One figure is wanted here: how many lines in the entries hold the word "left".
---+---
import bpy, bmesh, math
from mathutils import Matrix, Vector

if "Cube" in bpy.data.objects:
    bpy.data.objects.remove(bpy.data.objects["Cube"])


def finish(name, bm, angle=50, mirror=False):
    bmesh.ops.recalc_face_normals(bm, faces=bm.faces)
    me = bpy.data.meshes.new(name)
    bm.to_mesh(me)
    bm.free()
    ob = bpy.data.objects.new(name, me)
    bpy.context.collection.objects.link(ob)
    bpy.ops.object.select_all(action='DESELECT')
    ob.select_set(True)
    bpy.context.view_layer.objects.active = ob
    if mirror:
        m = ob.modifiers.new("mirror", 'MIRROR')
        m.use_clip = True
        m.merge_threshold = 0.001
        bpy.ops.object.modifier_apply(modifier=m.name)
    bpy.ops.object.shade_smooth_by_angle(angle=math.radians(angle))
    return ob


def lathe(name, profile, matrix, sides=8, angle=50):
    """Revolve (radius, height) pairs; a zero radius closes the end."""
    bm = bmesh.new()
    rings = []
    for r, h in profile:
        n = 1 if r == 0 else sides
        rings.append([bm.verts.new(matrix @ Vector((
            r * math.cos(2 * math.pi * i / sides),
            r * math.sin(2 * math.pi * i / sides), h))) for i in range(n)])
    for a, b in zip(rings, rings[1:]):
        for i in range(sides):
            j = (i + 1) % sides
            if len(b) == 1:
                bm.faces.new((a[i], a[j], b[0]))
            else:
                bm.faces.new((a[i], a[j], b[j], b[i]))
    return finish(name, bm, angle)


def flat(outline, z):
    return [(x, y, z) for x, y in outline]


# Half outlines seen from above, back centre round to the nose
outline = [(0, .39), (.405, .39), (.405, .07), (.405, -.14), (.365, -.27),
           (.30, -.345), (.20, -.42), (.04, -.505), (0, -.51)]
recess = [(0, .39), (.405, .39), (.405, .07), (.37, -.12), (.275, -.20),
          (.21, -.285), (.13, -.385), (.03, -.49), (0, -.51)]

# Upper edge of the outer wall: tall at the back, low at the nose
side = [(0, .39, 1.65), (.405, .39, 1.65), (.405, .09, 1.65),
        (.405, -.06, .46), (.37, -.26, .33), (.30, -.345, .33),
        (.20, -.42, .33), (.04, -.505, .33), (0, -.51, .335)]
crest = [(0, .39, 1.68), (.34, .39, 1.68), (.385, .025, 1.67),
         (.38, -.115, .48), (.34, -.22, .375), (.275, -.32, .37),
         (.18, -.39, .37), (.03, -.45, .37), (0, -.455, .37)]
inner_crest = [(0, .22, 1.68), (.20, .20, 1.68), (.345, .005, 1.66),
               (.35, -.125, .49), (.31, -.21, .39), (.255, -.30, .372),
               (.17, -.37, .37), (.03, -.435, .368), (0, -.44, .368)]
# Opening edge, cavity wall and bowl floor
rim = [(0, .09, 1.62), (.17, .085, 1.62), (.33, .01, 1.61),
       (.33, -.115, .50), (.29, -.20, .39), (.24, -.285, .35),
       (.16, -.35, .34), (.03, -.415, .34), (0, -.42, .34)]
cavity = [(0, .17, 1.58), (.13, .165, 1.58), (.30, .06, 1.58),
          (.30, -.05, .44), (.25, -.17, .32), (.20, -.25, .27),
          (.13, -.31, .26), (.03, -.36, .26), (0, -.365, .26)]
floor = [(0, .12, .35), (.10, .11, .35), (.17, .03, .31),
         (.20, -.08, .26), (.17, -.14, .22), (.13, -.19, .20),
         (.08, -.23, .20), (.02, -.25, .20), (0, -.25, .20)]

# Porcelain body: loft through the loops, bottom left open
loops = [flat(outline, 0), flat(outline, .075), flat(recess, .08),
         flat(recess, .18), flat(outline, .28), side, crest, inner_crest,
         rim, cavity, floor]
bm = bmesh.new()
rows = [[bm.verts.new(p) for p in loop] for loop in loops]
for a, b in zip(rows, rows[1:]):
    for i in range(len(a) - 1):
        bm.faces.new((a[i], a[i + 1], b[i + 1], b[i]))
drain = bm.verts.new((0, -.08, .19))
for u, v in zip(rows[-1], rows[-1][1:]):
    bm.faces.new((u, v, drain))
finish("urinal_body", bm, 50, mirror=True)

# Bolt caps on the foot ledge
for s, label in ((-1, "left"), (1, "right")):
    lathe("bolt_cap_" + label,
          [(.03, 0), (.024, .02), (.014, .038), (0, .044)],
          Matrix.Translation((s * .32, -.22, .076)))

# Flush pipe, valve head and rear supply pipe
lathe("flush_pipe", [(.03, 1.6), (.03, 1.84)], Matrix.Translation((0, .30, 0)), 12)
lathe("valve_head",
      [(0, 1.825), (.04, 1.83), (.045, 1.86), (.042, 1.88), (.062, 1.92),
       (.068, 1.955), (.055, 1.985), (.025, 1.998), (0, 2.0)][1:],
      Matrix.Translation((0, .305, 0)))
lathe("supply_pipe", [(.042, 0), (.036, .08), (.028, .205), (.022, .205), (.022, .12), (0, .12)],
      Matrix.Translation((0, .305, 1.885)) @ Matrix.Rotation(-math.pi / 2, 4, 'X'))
---+---
**RESULT OF THIS TASK:** 2